Brief:
Take every line from the material that has the word "return" in it.
== == ==
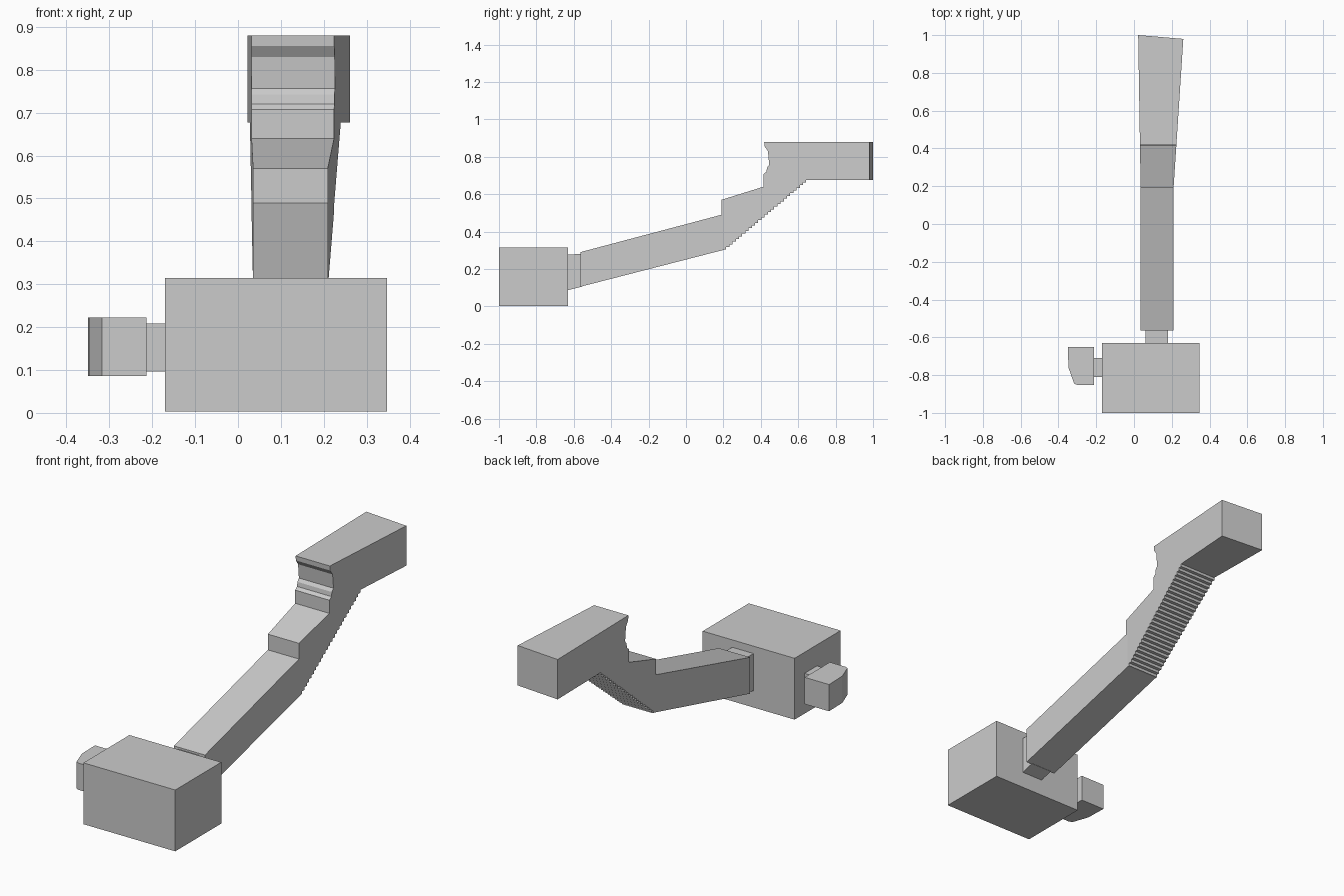
import bpy, bmesh
from mathutils import Vector

if "Cube" in bpy.data.objects:
    bpy.data.objects.remove(bpy.data.objects["Cube"])


def prism(name, pts, lo, hi, axis):
    """Extrude a closed profile along x (points are y,z) or z (points are x,y)."""
    bm = bmesh.new()
    at = (lambda a, b, t: (t, a, b)) if axis == 'x' else (lambda a, b, t: (a, b, t))
    face = bm.faces.new([bm.verts.new(at(a, b, lo)) for a, b in pts])
    ext = bmesh.ops.extrude_face_region(bm, geom=[face])
    moved = [v for v in ext['geom'] if isinstance(v, bmesh.types.BMVert)]
    step = Vector((hi - lo, 0, 0) if axis == 'x' else (0, 0, hi - lo))
    bmesh.ops.translate(bm, verts=moved, vec=step)
    return finish(name, bm), moved


def finish(name, bm):
    bmesh.ops.recalc_face_normals(bm, faces=bm.faces)
    mesh = bpy.data.meshes.new(name)
    bm.to_mesh(mesh)
    bm.free()
    ob = bpy.data.objects.new(name, mesh)
    bpy.context.collection.objects.link(ob)
    return ob


def rect(a0, a1, b0, b1):
    return [(a0, b0), (a1, b0), (a1, b1), (a0, b1)]


# Main housing at the front and its neck into the arm
prism("housing", rect(-1.0, -0.63, 0.003, 0.315), -0.17, 0.347, 'x')
prism("arm_neck", [(-0.64, 0.085), (-0.56, 0.105), (-0.56, 0.28), (-0.64, 0.277)],
      0.06, 0.18, 'x')

# Side knob and its short neck
prism("knob_neck", rect(-0.22, -0.165, -0.81, -0.71), 0.096, 0.208, 'z')
prism("knob", [(-0.213, -0.65), (-0.35, -0.65), (-0.347, -0.76), (-0.317, -0.845),
               (-0.30, -0.852), (-0.213, -0.852)], 0.086, 0.222, 'z')

# Arm and raised head as one side profile, with small stairs underneath
upper = [(1.0, 0.88), (0.418, 0.88), (0.42, 0.856), (0.438, 0.83), (0.445, 0.757),
         (0.433, 0.742), (0.43, 0.72), (0.415, 0.707), (0.415, 0.64),
         (0.19, 0.57), (0.19, 0.49), (-0.565, 0.29)]
lower = [(-0.565, 0.105), (0.205, 0.303)]
STEPS = 26
y0, z0, y1, z1 = 0.215, 0.303, 0.66, 0.677
for i in range(STEPS):
    y = y0 + (y1 - y0) * i / STEPS
    lower += [(y, z0 + (z1 - z0) * i / STEPS), (y, z0 + (z1 - z0) * (i + 1) / STEPS)]
arm, _ = prism("arm_and_head", upper + lower + [(1.0, 0.677)], 0.035, 0.21, 'x')

# Cut at the bend, flare the head sideways and skew its end
bm = bmesh.new()
bm.from_mesh(arm.data)
bmesh.ops.bisect_plane(bm, geom=bm.verts[:] + bm.edges[:] + bm.faces[:],
                       plane_co=(0, 0.2, 0), plane_no=(0, 1, 0))
for v in bm.verts:
    right = v.co.x > 0.1
    if right and v.co.y > 0.99:
        v.co.y = 0.98
    d = max(0.0, v.co.y - 0.2)
    v.co.x += d * 0.0655 if right else -d * 0.016
bm.to_mesh(arm.data)
bm.free()
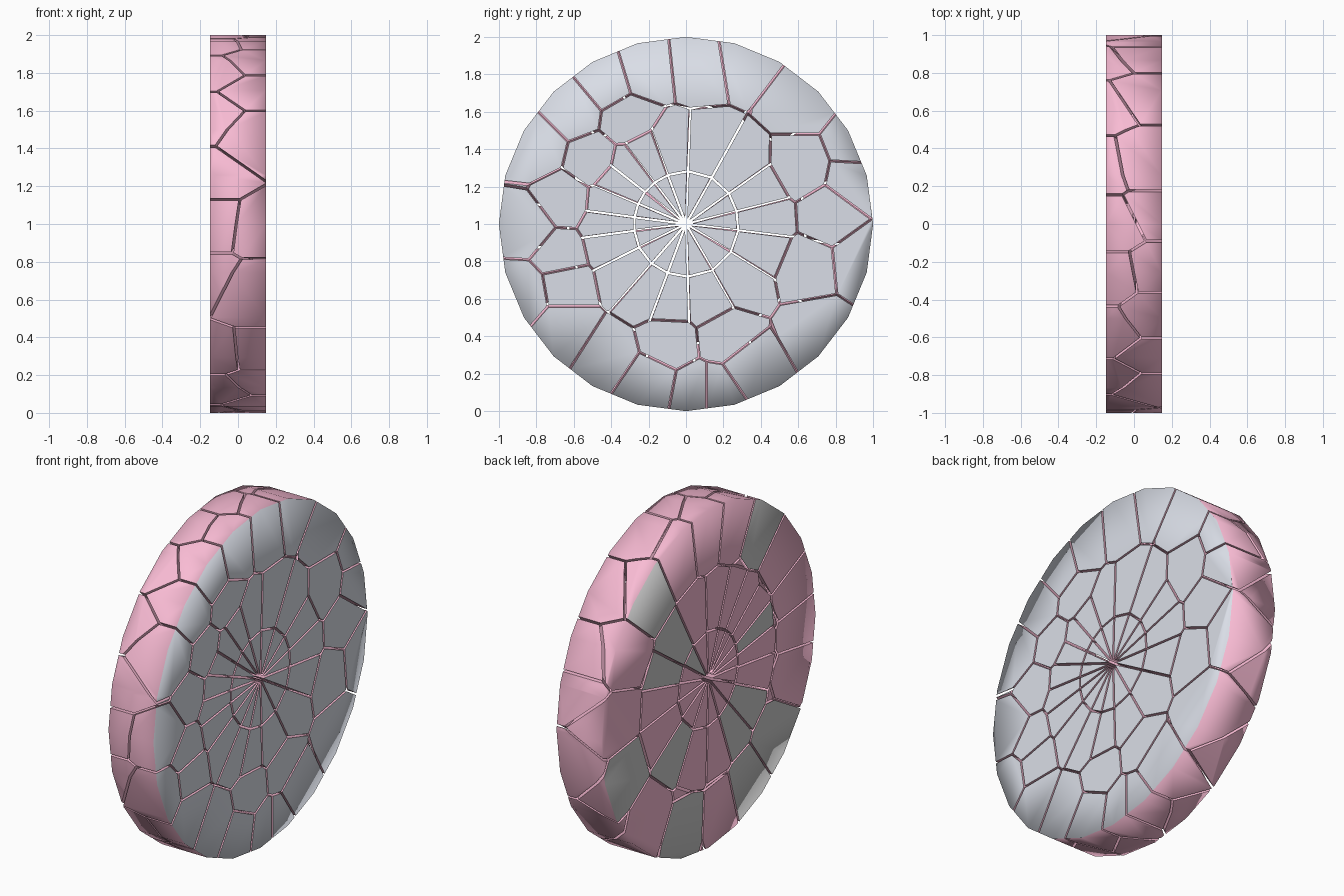
import bpy, bmesh, random
from math import radians, sin, cos
from mathutils import Vector, Matrix

if "Cube" in bpy.data.objects:
    bpy.data.objects.remove(bpy.data.objects["Cube"])

random.seed(4)
HALF = 0.147      # half thickness of the disc
GAP = 0.006       # how far each shard is pulled back from a crack
CENTRE = Vector((0, 0, 1))


def material(name, rgb):
    m = bpy.data.materials.new(name)
    m.diffuse_color = (*rgb, 1)
    m.use_nodes = True
    m.node_tree.nodes["Principled BSDF"].inputs["Base Color"].default_value = m.diffuse_color
    return m


FACE = material("plain_grey", (0.70, 0.73, 0.80))
PINK = material("pink", (0.95, 0.50, 0.66))
BARE = material("dull_grey", (0.8, 0.8, 0.8))


def polar(x, r, deg, jitter=0.0):
    a = radians(deg + random.uniform(-jitter, jitter))
    return Vector((x, r * cos(a), 1 + r * sin(a)))


# Crack pattern: two rings of radial wedges, shared by both layers
wedges = [75, 47, 24, 4, -18, -45, -75, -101, -120, -142, -165, 180,
          165, 149, 135, 120, 101]
front = [polar(0.07, r, a) for r in (0.13, 0.42) for a in wedges]
back = [polar(-0.07, r, a, j) for r, j in ((0.13, 3), (0.42, 1.5)) for a in wedges]

# Irregular outer shards of the +x layer (y, height above the disc centre)
outer = [(.07, .84), (.32, .88), (.61, .66), (.91, .42), (.61, .30), (.90, .24),
         (.76, .05), (.64, -.23), (.94, -.20), (.70, -.57), (.35, -.77), (.16, -.90),
         (.06, -.90), (-.20, -.85), (-.09, -.62), (.21, -.59), (-.42, -.70),
         (-.64, -.56), (-.64, -.32), (-.67, -.17), (-.85, -.02), (-.65, .13),
         (-.50, .34), (-.79, .41), (-.60, .60), (-.42, .75), (-.22, .81),
         (-.31, .56), (-.87, -.36)]
front += [Vector((0.07, y, 1 + z)) for y, z in outer]

# Larger staggered outer shards of the -x layer
rim = [146, 165, 180, 198, 222, 245, 262, 285, 312, 340, 5, 28, 52, 72, 90, 107, 125]
back += [polar(-0.07, 0.84, a) for a in rim]
seeds = front + back

# Back shards that show dull grey instead of pink
patches = [(.49, .74), (-.59, .71), (.27, .44), (.46, .12), (.17, .18), (-.26, .10),
           (-.42, .13), (.36, -.27), (.65, -.27), (.41, -.80), (-.30, -.50),
           (-.50, -.32), (-.30, -.88), (-.65, -.60)]
dull = {min(back, key=lambda s: (s.y - y) ** 2 + (s.z - 1 - z) ** 2).freeze()
        for y, z in patches}


def disc():
    bm = bmesh.new()
    bmesh.ops.create_cone(bm, cap_ends=True, segments=24, radius1=1, radius2=1,
                          depth=2 * HALF)
    bm.transform(Matrix.Translation(CENTRE) @ Matrix.Rotation(radians(90), 4, 'Y'))
    bm.normal_update()
    for f in bm.faces:
        f.smooth = True
        f.material_index = 0 if f.normal.x > 0.9 else 1
    return bm


def shard(name, seed):
    """Cut the disc down to the region nearest to one seed."""
    bm = disc()
    others = sorted((s for s in seeds if s is not seed), key=lambda s: (s - seed).length)
    for s in others:
        d = s - seed
        reach = max((v.co - seed).length for v in bm.verts)
        if d.length / 2 - GAP > reach:
            break
        n = d.normalized()
        cut = bmesh.ops.bisect_plane(
            bm, geom=bm.verts[:] + bm.edges[:] + bm.faces[:], dist=1e-6,
            plane_co=(s + seed) / 2 - n * GAP, plane_no=n, clear_outer=True)
        if not bm.verts:
            break
        open_edges = [e for e in bm.edges if e.is_boundary]
        if open_edges:
            for f in bmesh.ops.edgeloop_fill(bm, edges=open_edges)["faces"]:
                f.material_index = 1
                f.smooth = False
    if bm.faces:
        bmesh.ops.recalc_face_normals(bm, faces=bm.faces[:])
        for f in bm.faces:
            if f.smooth and f.normal.x < -0.9 and seed in dull_list:
                f.material_index = 2
        # outer skin shades softly over the rim, crack walls stay crisp
        for e in bm.edges:
            e.smooth = all(f.smooth for f in e.link_faces)
        me = bpy.data.meshes.new(name)
        bm.to_mesh(me)
        for m in (FACE, PINK, BARE):
            me.materials.append(m)
        bpy.context.collection.objects.link(bpy.data.objects.new(name, me))
    bm.free()


dull_list = list(dull)
for i, s in enumerate(front):
    shard(f"front_shard_{i + 1:02d}", s)
for i, s in enumerate(back):
    shard(f"back_shard_{i + 1:02d}", s)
== == ==
Answer box:
    return finish(name, bm), moved
    return ob
    return [(a0, b0), (a1, b0), (a1, b1), (a0, b1)]
    return m
    return Vector((x, r * cos(a), 1 + r * sin(a)))
    return bm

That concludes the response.